Another way we garnish tons of attention is through donations for special events being held by churches, schools, the chamber of commerce, hospitals, and other charitable groups. We donate huge party platters of bite-sized cheesecakes that we call Itty Bits, and they are always a show stopper.
Q: How about guerrilla marketing? What methods are working for you?
A:I am always thinking up marketing stunts. For instance, I place our brochures on top of the cheesecakes sold in the supermarkets. I include our brochure in every piece of mail that leaves my home or office -- including utility bills! I make all my family and friends put magnetic signs on their cars and wear company-branded hats and shirts. I also have had everyone I know call their local stores several times a week, inquiring if they carry Clarendon Cheesecakes yet. Not only does this kind of thing get our name out, but we now have stores calling and begging is to let them sell our cakes!
Q: You started out selling cheesecakes online, and then you branched out.
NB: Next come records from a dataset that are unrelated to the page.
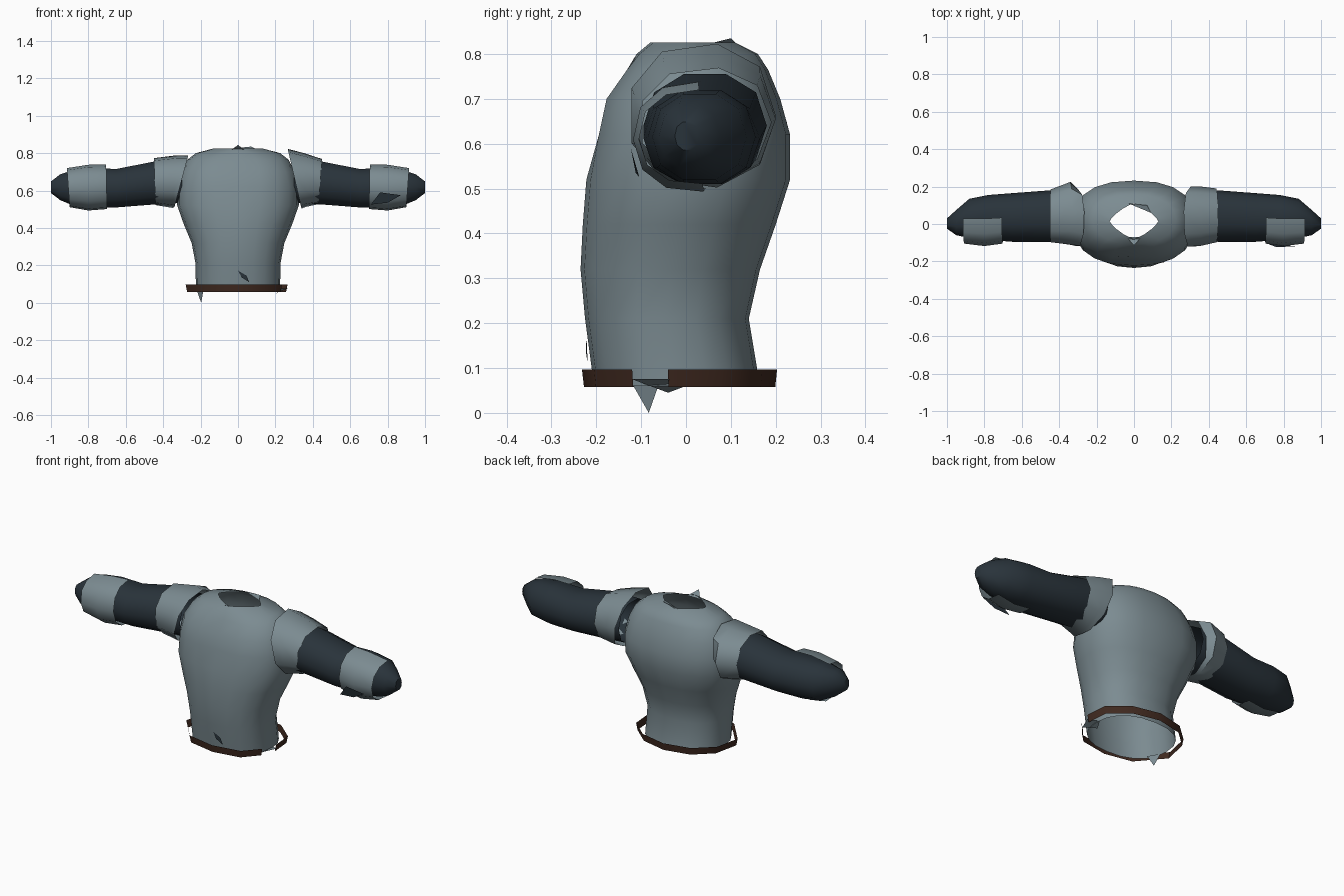
import bpy, bmesh, math


def material(name, rgb):
    m = bpy.data.materials.new(name)
    m.diffuse_color = (*rgb, 1)
    return m


GREY = material("blue_grey_cloth", (0.20, 0.26, 0.285))
DARK = material("dark_navy_cloth", (0.022, 0.033, 0.043))
BROWN = material("brown_leather", (0.05, 0.022, 0.014))


def finish(name, bm, mat, angle=50):
    me = bpy.data.meshes.new(name)
    bm.to_mesh(me)
    bm.free()
    me.materials.append(mat)
    ob = bpy.data.objects.new(name, me)
    bpy.context.collection.objects.link(ob)
    bpy.ops.object.select_all(action='DESELECT')
    ob.select_set(True)
    bpy.context.view_layer.objects.active = ob
    bpy.ops.object.shade_smooth_by_angle(angle=math.radians(angle))
    return ob


def loft(name, rings, mat, closed=True, cap=False, flip=False):
    """Skin between rings of points."""
    bm = bmesh.new()
    vs = [[bm.verts.new(p) for p in r] for r in rings]
    n = len(rings[0])
    for a, b in zip(vs, vs[1:]):
        for i in range(n if closed else n - 1):
            j = (i + 1) % n
            f = bm.faces.new((a[i], a[j], b[j], b[i]))
            if flip:
                f.normal_flip()
    if cap:
        f = bm.faces.new(vs[-1])
        if flip:
            f.normal_flip()
    return finish(name, bm, mat)


def scraps(name, polys, mat):
    bm = bmesh.new()
    for p in polys:
        bm.faces.new([bm.verts.new(v) for v in p])
    return finish(name, bm, mat)


def spow(v, e):
    return math.copysign(abs(v) ** e, v)


def body_ring(z, hx, yf, yb, e, n=20):
    pts = []
    for i in range(n):
        a = 2 * math.pi * i / n
        c, s = spow(math.cos(a), 2 / e), spow(math.sin(a), 2 / e)
        pts.append((hx * c, (yf + yb) / 2 + (yb - yf) / 2 * s, z))
    return pts


def arm_ring(side, xt, xb, z0, z1, yf, yb, a0=0, a1=360, n=10):
    """Section across an arm; angle 0 is the back, 90 the top, 180 the front."""
    pts = []
    steps = n if a1 - a0 == 360 else n - 1
    for i in range(n):
        a = math.radians(a0 + (a1 - a0) * i / steps)
        c, s = spow(math.cos(a), 0.9), spow(math.sin(a), 0.9)
        x = xb + (xt - xb) * (s + 1) / 2
        pts.append((side * x, (yf + yb) / 2 + (yb - yf) / 2 * c,
                    (z0 + z1) / 2 + (z1 - z0) / 2 * s))
    return pts


# Torso shell, open at hem and neck: z, half width, front y, back y, roundness
TORSO = [(0.06, 0.225, -0.205, 0.165, 2.3), (0.21, 0.227, -0.225, 0.14, 2.3),
         (0.32, 0.248, -0.235, 0.165, 2.3), (0.42, 0.29, -0.23, 0.20, 2.3),
         (0.52, 0.325, -0.222, 0.232, 2.4), (0.62, 0.325, -0.203, 0.232, 2.4),
         (0.70, 0.305, -0.185, 0.21, 2.4), (0.765, 0.27, -0.138, 0.183, 2.3),
         (0.80, 0.225, -0.11, 0.16, 2.1), (0.825, 0.13, -0.08, 0.11, 1.3)]
rings = [body_ring(*r) for r in TORSO]
# Shallow chest crease on the front centre line
for k in (5, 6, 7):
    x, y, z = rings[k][15]
    rings[k][15] = (x, y + 0.014, z)
loft("torso", rings, GREY)

# Arms: sleeve, shoulder cuff and wrapped forearm guard on each side
SLEEVE = [(0.30, 0.30, 0.53, 0.76, -0.09, 0.17), (0.45, 0.45, 0.52, 0.76, -0.095, 0.18),
          (0.65, 0.65, 0.505, 0.72, -0.095, 0.165), (0.78, 0.78, 0.505, 0.725, -0.085, 0.155),
          (0.88, 0.88, 0.515, 0.715, -0.075, 0.135), (0.95, 0.95, 0.545, 0.69, -0.06, 0.075),
          (1.0, 1.0, 0.585, 0.65, -0.025, 0.03)]
CUFFS = {1: [(0.265, 0.34, 0.50, 0.825, -0.13, 0.20), (0.36, 0.36, 0.51, 0.80, -0.125, 0.20),
             (0.45, 0.43, 0.525, 0.77, -0.105, 0.19)],
         -1: [(0.265, 0.34, 0.51, 0.79, -0.125, 0.19), (0.33, 0.35, 0.505, 0.79, -0.12, 0.225),
              (0.45, 0.44, 0.52, 0.775, -0.105, 0.185)]}
GUARD = [(0.705, 0.70, 0.50, 0.74, -0.105, 0.15), (0.80, 0.80, 0.492, 0.738, -0.118, 0.15),
         (0.915, 0.90, 0.51, 0.72, -0.105, 0.14)]
for side, tag in ((1, "right"), (-1, "left")):
    flip = side < 0
    loft(tag + "_sleeve", [arm_ring(side, *r) for r in SLEEVE], DARK, cap=True, flip=flip)
    loft(tag + "_shoulder_cuff", [arm_ring(side, *r, n=9) for r in CUFFS[side]], GREY, flip=flip)
    loft(tag + "_forearm_guard", [arm_ring(side, *r, a0=86, a1=278, n=7) for r in GUARD],
         GREY, closed=False, flip=flip)

# Belt strip, left open at one side
BELT = [(0.265, -0.04), (0.255, 0.08), (0.15, 0.17), (0, 0.203), (-0.15, 0.17),
        (-0.25, 0.08), (-0.28, -0.06), (-0.16, -0.20), (0, -0.232), (0.16, -0.205), (0.235, -0.12)]
loft("belt", [[(x * 0.97, y * 0.98, 0.058) for x, y in BELT],
              [(x, y, 0.097) for x, y in BELT]], BROWN, closed=False)

# Torn cloth points at the hem and collar
scraps("torn_hem", [
    [(-0.22, -0.06, 0.065), (-0.185, -0.12, 0.065), (-0.197, -0.083, 0.0)],
    [(0.23, -0.12, 0.075), (0.265, -0.04, 0.075), (0.22, 0.0, 0.06), (0.2, -0.04, 0.045)]], GREY)
scraps("torn_collar", [
    [(-0.04, -0.07, 0.815), (0.04, -0.07, 0.815), (0.0, -0.115, 0.843)],
    [(-0.03, 0.11, 0.825), (0.09, 0.06, 0.825), (0.07, 0.10, 0.835)]], GREY)

# Dark slits in the belly and on one forearm guard
scraps("belly_slit", [[(0.0, -0.222, 0.172), (0.02, -0.223, 0.135),
                       (0.06, -0.219, 0.11), (0.045, -0.221, 0.145)]], DARK)
scraps("forearm_slit", [[(0.71, -0.104, 0.525), (0.80, -0.112, 0.535),
                         (0.87, -0.12, 0.575), (0.76, -0.123, 0.59)]], DARK)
What have you done to expand sales, and why?
A:When we started almost two years ago, we sold online and to people who heard of us through word of mouth. Some days, we had very little activity online and I realized that we needed multiple streams of income.
I started looking at logical partnerships. I went to a local bakery that was well-known for decorating and we began selling wedding cakes with them. Then, I spent a few minutes talking with local store and restaurant owners, and the result is that our cheesecakes are now being sold in 14 stores and numerous local restaurants. We also are introducing our own blend of coffee, specially roasted for us by a local coffee roaster.
Along with selling on the Web site, we drop-ship for other Web sites. When we have a slow season in the stores, we have weddings and fundraisers to carry us through. When Internet sales are slow, we have store and restaurant sales to rely on. I am convinced that these multiple streams of income are what's making us successful. Even in this economic market, we've had to hire seven employees.